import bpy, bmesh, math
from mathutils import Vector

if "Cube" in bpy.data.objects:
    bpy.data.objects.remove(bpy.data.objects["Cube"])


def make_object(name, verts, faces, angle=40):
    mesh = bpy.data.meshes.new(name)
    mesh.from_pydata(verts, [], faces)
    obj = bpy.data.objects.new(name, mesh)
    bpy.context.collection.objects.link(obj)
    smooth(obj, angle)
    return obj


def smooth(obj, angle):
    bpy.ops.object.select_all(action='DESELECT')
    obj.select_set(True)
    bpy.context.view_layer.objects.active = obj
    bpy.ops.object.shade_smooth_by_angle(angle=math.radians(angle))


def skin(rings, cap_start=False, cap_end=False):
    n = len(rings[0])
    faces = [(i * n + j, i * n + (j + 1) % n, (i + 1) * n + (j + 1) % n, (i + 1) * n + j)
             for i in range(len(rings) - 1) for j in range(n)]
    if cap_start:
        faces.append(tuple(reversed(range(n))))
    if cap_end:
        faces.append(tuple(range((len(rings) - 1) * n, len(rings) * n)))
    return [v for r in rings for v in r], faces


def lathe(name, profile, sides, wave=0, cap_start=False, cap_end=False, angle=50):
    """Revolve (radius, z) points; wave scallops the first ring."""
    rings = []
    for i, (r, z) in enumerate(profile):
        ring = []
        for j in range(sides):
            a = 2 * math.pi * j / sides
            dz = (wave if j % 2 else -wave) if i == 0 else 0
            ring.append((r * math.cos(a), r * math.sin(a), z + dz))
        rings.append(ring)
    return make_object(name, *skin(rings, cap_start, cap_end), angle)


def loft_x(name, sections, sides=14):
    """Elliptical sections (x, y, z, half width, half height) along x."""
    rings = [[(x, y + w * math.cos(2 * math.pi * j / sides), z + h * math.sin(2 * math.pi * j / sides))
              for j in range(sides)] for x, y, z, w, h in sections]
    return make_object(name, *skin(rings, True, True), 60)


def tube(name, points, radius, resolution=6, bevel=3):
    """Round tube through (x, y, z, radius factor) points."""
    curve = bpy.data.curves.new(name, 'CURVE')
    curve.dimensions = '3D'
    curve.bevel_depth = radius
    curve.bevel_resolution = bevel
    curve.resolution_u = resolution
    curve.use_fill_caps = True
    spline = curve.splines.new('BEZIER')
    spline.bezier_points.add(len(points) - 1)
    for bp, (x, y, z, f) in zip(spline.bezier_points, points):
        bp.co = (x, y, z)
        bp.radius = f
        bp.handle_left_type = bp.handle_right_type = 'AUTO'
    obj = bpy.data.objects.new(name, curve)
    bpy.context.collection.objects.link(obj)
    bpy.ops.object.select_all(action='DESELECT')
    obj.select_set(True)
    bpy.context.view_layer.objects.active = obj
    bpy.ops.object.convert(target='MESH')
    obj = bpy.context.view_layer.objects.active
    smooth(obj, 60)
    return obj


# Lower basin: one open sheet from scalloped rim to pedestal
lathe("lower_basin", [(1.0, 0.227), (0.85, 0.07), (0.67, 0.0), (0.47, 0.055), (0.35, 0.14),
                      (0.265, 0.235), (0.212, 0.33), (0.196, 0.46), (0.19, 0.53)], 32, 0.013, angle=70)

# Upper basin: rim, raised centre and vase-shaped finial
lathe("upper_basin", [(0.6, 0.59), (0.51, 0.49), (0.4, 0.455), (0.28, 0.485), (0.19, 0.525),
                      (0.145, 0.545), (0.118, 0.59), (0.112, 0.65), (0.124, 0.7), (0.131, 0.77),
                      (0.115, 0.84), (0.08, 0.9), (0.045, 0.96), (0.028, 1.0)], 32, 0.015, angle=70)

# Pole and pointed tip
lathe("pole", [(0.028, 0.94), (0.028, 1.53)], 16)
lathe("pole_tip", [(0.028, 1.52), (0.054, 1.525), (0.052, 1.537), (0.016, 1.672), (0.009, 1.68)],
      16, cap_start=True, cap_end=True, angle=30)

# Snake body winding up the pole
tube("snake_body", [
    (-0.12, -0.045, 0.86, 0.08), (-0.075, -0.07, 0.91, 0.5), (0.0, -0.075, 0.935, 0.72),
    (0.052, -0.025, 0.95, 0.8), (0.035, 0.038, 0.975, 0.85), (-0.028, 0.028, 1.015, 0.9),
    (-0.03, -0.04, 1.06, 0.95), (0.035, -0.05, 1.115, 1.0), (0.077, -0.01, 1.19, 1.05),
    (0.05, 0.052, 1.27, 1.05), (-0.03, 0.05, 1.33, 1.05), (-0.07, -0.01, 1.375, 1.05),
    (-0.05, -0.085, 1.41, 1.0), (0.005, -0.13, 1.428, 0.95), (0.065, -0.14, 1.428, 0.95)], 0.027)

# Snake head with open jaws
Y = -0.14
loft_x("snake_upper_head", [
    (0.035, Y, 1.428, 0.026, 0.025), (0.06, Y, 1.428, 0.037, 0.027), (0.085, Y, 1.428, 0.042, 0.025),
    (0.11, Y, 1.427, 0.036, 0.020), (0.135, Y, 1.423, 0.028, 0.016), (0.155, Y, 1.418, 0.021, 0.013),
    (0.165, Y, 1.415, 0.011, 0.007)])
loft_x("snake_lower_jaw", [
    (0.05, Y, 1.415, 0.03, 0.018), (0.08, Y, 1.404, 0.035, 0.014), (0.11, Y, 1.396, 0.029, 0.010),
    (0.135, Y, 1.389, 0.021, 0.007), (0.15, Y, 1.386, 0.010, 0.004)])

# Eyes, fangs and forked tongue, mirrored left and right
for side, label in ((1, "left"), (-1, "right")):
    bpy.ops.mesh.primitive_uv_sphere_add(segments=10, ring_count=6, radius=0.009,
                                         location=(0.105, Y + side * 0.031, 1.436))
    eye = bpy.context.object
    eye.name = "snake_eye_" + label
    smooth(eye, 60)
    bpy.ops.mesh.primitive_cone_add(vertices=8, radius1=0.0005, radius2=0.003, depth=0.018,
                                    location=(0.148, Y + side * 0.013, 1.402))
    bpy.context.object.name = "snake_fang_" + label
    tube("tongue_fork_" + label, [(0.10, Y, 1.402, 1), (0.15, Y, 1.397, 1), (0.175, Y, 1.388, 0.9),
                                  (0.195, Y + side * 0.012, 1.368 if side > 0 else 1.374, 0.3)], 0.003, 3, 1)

----------------

The task :: Your answer should be a single number: the count of lines in the data that include the word "context".

Written answer :: 7